(J. Schelvis, Binnen de poorten)
The camp police took the deportees with their modest belongings to the
train which was waiting along the Boulevard des Miseres. They also blocked
the roads and formed a cordon around the platform. Those who remained in the
camp were not allowed to leave their barracks.
`When the waggons are filled up and the required number of deportees
are put on the train, the waggon doors are set ajar. The commander gives the
signal for departure: a wave of the hand, the wistle shrieks, usually around
eleven o'clock, it makes everyone in the camp shudder, and then the scabious
snake shuffles away, its belly filled to the brim. Schlesinger and his men
jump on the footboard: they ride along for a while, for convenience's sake,
otherwise they have to walk back the whole way which, of course, would wear
|soles. The commander strolls away contentedly; Doctor Spanier walks
back to his consultation room, hands on his back, head bent in worried
reflection. When he tries to say something about the deportation everyone in
the camp makes vomiting sounds. Three thousand and fifty persons were
deported today. Ghastly feelings in the camp. Last night there was a shortage
of three hundred people. They were taken from the industries and offices'.
(Ph. Mechanicus, In Dépôt)
Men and women, young and old, healthy and sick, were packed together with
children in one and the same waggon. All on the bare floor, seated between
and on their luggage.
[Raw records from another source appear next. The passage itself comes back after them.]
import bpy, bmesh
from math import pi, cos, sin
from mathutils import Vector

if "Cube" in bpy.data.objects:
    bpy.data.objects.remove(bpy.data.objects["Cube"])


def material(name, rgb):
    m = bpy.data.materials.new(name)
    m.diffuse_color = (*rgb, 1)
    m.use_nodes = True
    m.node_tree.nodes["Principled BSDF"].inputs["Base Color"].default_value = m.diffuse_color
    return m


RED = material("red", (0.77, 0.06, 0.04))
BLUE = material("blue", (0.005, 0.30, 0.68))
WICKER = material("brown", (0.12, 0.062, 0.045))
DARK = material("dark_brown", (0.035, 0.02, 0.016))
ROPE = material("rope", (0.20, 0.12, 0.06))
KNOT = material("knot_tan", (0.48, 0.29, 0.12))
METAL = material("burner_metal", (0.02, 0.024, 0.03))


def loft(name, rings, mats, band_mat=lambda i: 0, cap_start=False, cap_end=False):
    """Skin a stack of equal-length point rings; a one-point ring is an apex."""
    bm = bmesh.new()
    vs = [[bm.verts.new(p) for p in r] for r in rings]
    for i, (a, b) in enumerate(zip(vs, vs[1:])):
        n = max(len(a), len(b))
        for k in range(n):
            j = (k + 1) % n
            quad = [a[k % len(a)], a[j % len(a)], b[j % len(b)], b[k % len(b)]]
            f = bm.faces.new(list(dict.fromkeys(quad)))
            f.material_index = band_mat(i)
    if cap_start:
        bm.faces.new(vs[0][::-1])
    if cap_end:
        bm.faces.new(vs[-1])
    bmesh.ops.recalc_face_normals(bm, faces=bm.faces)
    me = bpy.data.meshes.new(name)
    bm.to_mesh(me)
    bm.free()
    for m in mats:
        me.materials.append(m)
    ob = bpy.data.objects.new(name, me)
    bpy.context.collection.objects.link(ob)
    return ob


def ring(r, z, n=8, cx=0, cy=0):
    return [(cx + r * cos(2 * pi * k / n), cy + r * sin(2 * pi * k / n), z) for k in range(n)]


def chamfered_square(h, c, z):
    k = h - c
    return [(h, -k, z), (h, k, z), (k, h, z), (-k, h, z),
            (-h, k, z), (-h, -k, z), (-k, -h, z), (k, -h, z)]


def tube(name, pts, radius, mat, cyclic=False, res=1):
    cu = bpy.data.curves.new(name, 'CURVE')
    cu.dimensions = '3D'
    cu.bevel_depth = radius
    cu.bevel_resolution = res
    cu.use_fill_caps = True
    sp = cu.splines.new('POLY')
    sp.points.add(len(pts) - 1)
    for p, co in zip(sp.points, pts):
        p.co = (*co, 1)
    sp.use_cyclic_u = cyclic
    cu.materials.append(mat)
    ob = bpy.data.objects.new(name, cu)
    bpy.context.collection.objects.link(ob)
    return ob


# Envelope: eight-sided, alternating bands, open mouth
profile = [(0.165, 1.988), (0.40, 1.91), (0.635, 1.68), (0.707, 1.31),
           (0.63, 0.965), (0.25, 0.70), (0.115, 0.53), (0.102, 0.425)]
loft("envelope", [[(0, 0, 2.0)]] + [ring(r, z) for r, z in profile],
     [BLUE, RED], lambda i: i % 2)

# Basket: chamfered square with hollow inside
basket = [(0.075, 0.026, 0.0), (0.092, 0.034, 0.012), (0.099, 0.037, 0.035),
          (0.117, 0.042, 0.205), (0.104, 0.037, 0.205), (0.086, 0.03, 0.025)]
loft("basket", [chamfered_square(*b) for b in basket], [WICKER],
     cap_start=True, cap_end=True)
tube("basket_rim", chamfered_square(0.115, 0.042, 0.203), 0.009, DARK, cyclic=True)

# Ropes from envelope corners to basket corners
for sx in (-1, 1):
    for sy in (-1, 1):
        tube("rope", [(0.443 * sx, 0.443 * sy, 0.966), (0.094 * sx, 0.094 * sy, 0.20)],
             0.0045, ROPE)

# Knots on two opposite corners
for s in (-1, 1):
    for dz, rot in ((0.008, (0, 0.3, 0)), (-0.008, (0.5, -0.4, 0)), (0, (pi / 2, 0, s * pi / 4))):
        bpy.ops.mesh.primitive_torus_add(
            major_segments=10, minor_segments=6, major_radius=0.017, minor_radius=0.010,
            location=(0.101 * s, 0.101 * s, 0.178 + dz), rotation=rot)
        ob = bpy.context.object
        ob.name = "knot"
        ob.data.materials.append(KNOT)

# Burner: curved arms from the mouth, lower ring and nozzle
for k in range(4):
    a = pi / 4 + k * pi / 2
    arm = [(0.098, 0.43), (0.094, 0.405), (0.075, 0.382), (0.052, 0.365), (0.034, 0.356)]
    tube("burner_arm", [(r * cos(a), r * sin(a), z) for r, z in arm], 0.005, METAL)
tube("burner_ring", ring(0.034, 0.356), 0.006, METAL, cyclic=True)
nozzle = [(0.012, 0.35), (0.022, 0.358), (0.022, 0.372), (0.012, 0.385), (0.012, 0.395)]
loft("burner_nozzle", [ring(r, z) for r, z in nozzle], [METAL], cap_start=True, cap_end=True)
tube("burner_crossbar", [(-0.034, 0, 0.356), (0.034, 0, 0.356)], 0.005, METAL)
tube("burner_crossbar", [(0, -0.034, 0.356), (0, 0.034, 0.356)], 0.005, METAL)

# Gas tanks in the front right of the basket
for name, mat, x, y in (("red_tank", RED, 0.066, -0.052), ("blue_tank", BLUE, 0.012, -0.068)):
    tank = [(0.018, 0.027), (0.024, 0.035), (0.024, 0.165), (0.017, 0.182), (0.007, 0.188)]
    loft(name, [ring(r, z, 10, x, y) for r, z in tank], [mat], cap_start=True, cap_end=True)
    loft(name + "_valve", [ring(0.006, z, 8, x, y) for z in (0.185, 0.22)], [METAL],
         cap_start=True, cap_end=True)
In a corner there was a small barrel which they had to
use as a toilet, for all to see. In another corner there was a barrel with
drinking-water. There were not provided with any food en route. Their
destination was Auschwitz or, for a few months in 1943, Sobibor. In a few
cases Theresienstadt or Bergen Belsen. Those destined for these camps felt
privileged, which in fact they were, because they turned out to have a better
chance of survival than those deported to the extermination camps in Poland.
On 13 September, 1944 the last train left. On it were, among others, 77
children who had gone into hiding and had been caught. All in all more than
one hundred thousand people were deported by 93 trains from camp Westerbork,
245 gypsies among them. When the camp was liberated on 12 April, 1945 876
prisoners were left. Thanks to a combination of luck, their privileged
position and the the way the war had gone they had escaped deportation.